Also, at one time, there were more Buddhists in Korea than in any other country in Asia. At that time, the Hwangryongsa Temple in Silla was the largest wooden building and Mireuksa Temple of Baekje had the greatest denomination in Asia. Yet, now Buddhism is more of a philosophy than a national religion. The temples in Gangwon-do are located in deep mountains, unlike in other countries. The reason they were built there was to avoid the suppression of Buddhism during the Joseon Dynasty. Even though the location was from the suppression, the temples are so well harmonized with the mountains that it is good place to refresh and sooth an exhausted mind regardless of the visitor’s religion.

History

History
Centering on the Taebaek Mountain Range stretched from the north to south along the Korean Peninsula, 82% of Gangwon-do is a mountainous district with high mountains and deep valleys. Gangwon-do is the source of Namhangang, Bukhangang and Nakdonggan, and the place where prehistoric cultivation started with the heavenly-blessed natural environment of Geumgangsan, Soraksan, Odaesan, Taebaeksan, and Chiaksan etc. In the age of ancient Joseon, it was called Yemaek, and in the age of the Three States, it was the central place where the various cultures of Baekje, Shilla and Goguryeo were unified. Afterwards, since the age of united Shilla, the Yeongseo region was called Sakju and the Yeongdong region was called Myeongju. Sakju controlled 12 Sokguns and 26 Sokhyeons centering on the Chuncheon region at present and Myeongju controlled 9 Sokguns and 25 Sokhyeons centering on the Gangreung region at present.

Gangwon-do province in the age of Goryeo contained most of the area of the Yeongdong region, the east of Taebaeksan, the lower part of
Jeongpyeong(定平) in Hamgyeongnam-do, and most of the Yeongseo Region except for some parts of the current southern part of the Yeongseo region. According to Yanggye (double gye) system of the 5-Do (general administrative district system) and the 5-Do (military purpose), it belonged to Yanggwang-do, in Donggye until the end of the age of Goryeo.



In the age of the Joseon Dynasty, it was affirmed as an official administrative district and named Gangwon-do, unifying Gangneung-do and Gyoju-do, and some regions were changed into the administrative system. However,it was continued until the 8-Do system was cancelled and the 23-Bu system was executed in the 32nd year of King Gojong.

Gwangwon-do, which has a long history, maintains various cultures and cultural properties from the folk religion of the prehistoric age, to Confucianism, to Buddhism, and to the tragic division of the present times. In particular, the Confucian culture, which places a high value on courtesy, shows the characteristics of Korean culture that is being spread to the rest of the world viathe Korean wave.
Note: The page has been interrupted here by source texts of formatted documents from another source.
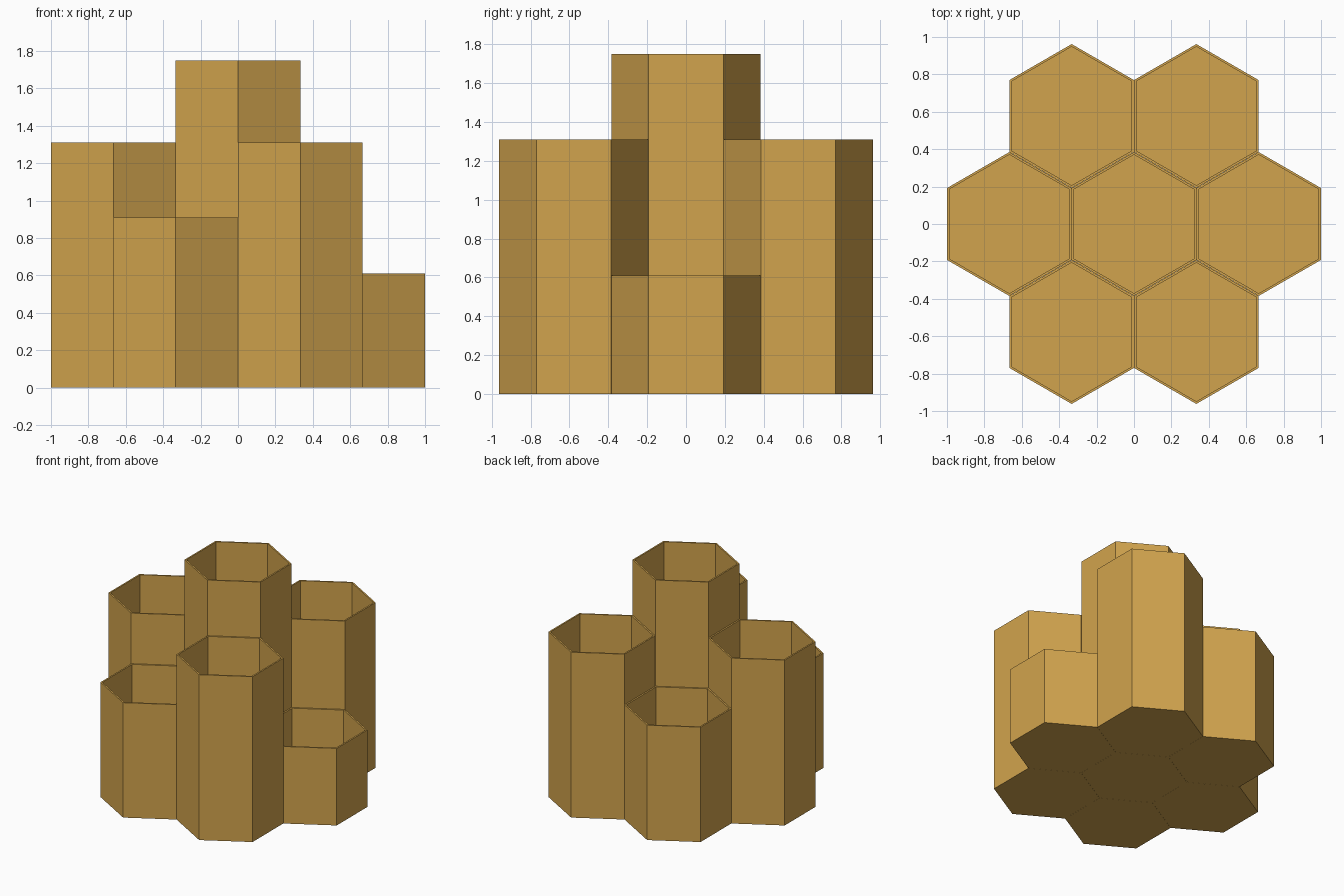
import bpy, bmesh, math

cube = bpy.data.objects.get("Cube")
if cube:
    bpy.data.objects.remove(cube, do_unlink=True)

SPACING = 2 / 3      # distance between neighbouring cell centres
APOTHEM = 0.333      # centre to the middle of a flat side
WALL = 0.012         # thickness of walls and floor

# Honey-coloured material shared by every cell
honey = bpy.data.materials.new("honey_gold")
honey.use_nodes = True
colour = (0.64, 0.37, 0.075, 1)
honey.diffuse_color = colour
honey.node_tree.nodes["Principled BSDF"].inputs["Base Color"].default_value = colour


def hexagon(bm, apothem, z):
    """Ring of six vertices with points towards front and back."""
    radius = apothem / math.cos(math.pi / 6)
    angles = [math.radians(30 + 60 * i) for i in range(6)]
    return [bm.verts.new((radius * math.cos(a), radius * math.sin(a), z)) for a in angles]


def hex_cup(name, x, y, height):
    """Open hexagonal tube with a thin floor."""
    bm = bmesh.new()
    rings = [
        hexagon(bm, APOTHEM, 0),
        hexagon(bm, APOTHEM, height),
        hexagon(bm, APOTHEM - WALL, height),
        hexagon(bm, APOTHEM - WALL, WALL),
    ]
    # Outer wall, rim and inner wall
    for low, high in zip(rings, rings[1:]):
        for i in range(6):
            j = (i + 1) % 6
            bm.faces.new((low[i], low[j], high[j], high[i]))
    # Underside and inner floor
    bm.faces.new(rings[0][::-1])
    bm.faces.new(rings[-1])
    bmesh.ops.recalc_face_normals(bm, faces=bm.faces)
    mesh = bpy.data.meshes.new(name)
    bm.to_mesh(mesh)
    bm.free()
    mesh.materials.append(honey)
    cup = bpy.data.objects.new(name, mesh)
    cup.location = (x, y, 0)
    bpy.context.collection.objects.link(cup)


# Central tall cell
hex_cup("center_cell", 0, 0, 1.75)

# Six surrounding cells, counter-clockwise from +x
ring = [
    ("left_cell", 0.61),
    ("back_left_cell", 1.31),
    ("back_right_cell", 0.91),
    ("right_cell", 1.31),
    ("front_right_cell", 0.91),
    ("front_left_cell", 1.31),
]
for i, (name, height) in enumerate(ring):
    angle = math.radians(60 * i)
    hex_cup(name, SPACING * math.cos(angle), SPACING * math.sin(angle), height)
It is easy to find traces of Confucianism and Buddhism in Gwangwon-do.



The confuctian culture

Confucianism, which comes from the philosophies of Confucius of China, was introduced to Korea before the 3rd century A.D. and boomed during the Joseon Dynasty (1392~1910) before it was passed on to Japan. Confucianism had an influence on various facets of Joseon such as politics, economy, society, culture, and all Confucian ceremonies and rites were diffused into and practiced by the public, and began to have a powerful influence on the moral sense and values in traditional society. Even now, the basic morals such as respecting elders and a child’s devotion to their parents are all based on this Confucian tradition.
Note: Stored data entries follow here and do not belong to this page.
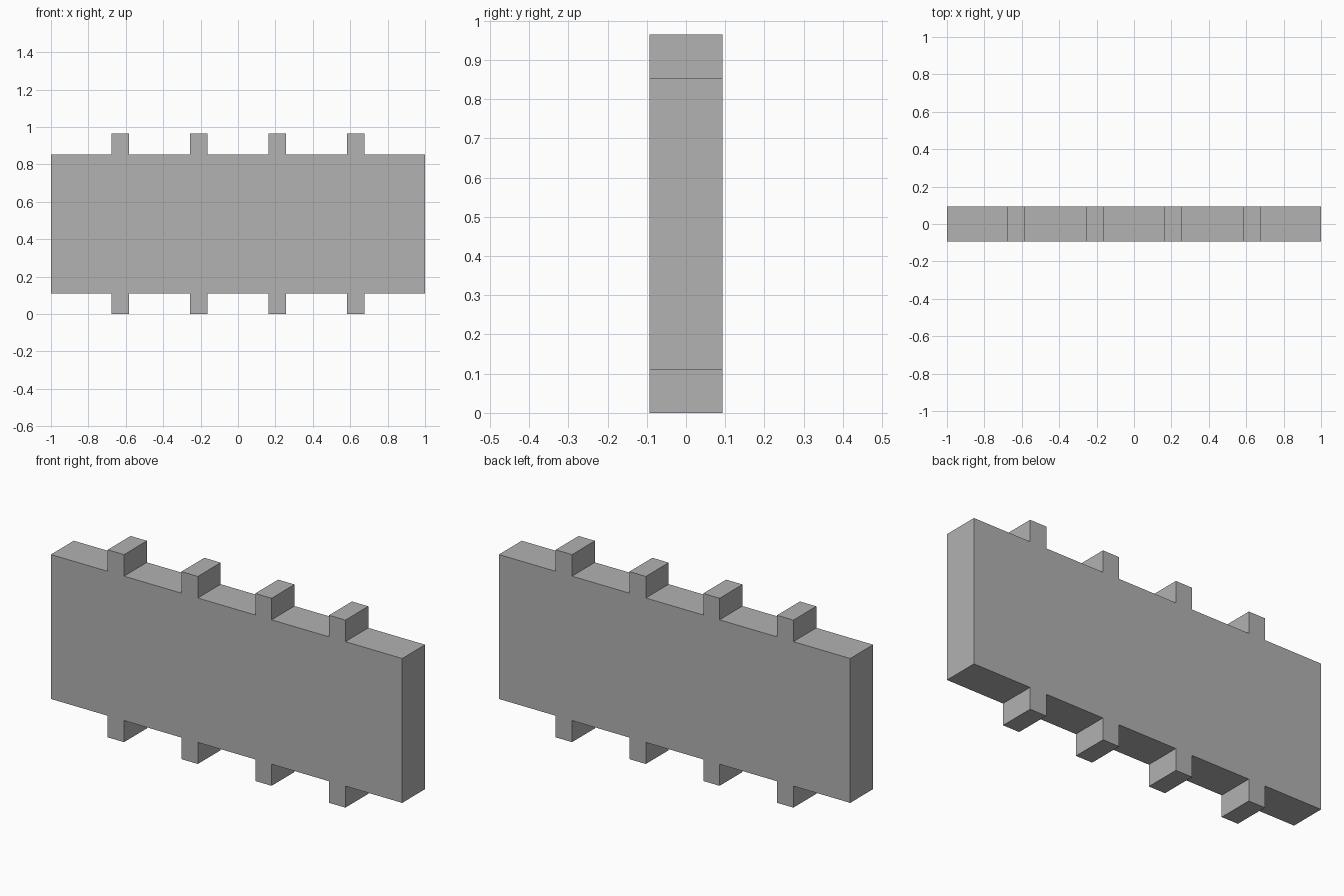
import bpy
import bmesh

cube = bpy.data.objects.get("Cube")
if cube:
    bpy.data.objects.remove(cube, do_unlink=True)

HALF_LENGTH, HALF_DEPTH = 1.0, 0.093
HEIGHT, TAB_HEIGHT, TAB_WIDTH = 0.965, 0.111, 0.093
TAB_CENTRES = [-0.63, -0.21, 0.21, 0.63]

# Plain grey material
grey = bpy.data.materials.new("plain_grey")
grey.use_nodes = True
colour = (0.445, 0.445, 0.445, 1.0)
grey.diffuse_color = colour
grey.node_tree.nodes["Principled BSDF"].inputs["Base Color"].default_value = colour

# Lower outline with tabs, left to right
lower = [(-HALF_LENGTH, TAB_HEIGHT)]
for c in TAB_CENTRES:
    a, b = c - TAB_WIDTH / 2, c + TAB_WIDTH / 2
    lower += [(a, TAB_HEIGHT), (a, 0), (b, 0), (b, TAB_HEIGHT)]
lower.append((HALF_LENGTH, TAB_HEIGHT))

# Upper outline mirrors the lower one
outline = lower + [(x, HEIGHT - z) for x, z in reversed(lower)]

# Extrude the outline into one solid panel
bm = bmesh.new()
face = bm.faces.new([bm.verts.new((x, -HALF_DEPTH, z)) for x, z in outline])
result = bmesh.ops.extrude_face_region(bm, geom=[face], use_keep_orig=True)
moved = [v for v in result["geom"] if isinstance(v, bmesh.types.BMVert)]
bmesh.ops.translate(bm, verts=moved, vec=(0, 2 * HALF_DEPTH, 0))
bmesh.ops.recalc_face_normals(bm, faces=bm.faces)

mesh = bpy.data.meshes.new("tabbed_panel")
bm.to_mesh(mesh)
bm.free()
mesh.materials.append(grey)
panel = bpy.data.objects.new("tabbed_panel", mesh)
bpy.context.collection.objects.link(panel)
As a country with a long history, Korea is aware of the value of its traditional culture and seeks to preserve its tangible and intangible cultural properties. Korea has continued the tradition of Confucianism over the ages, which is a rarity among Asian countries, and it represents the majority of Korean sentiments.

In particular, Gangneung is the birthplace of Yulgok Lee(李珥 1536-1584), the most respected scholar in Korea, and his mother Shin Saimdang, and for centuries this area has produced several respectable politicians and scholars, and it gives the unique sentiments of a historic city.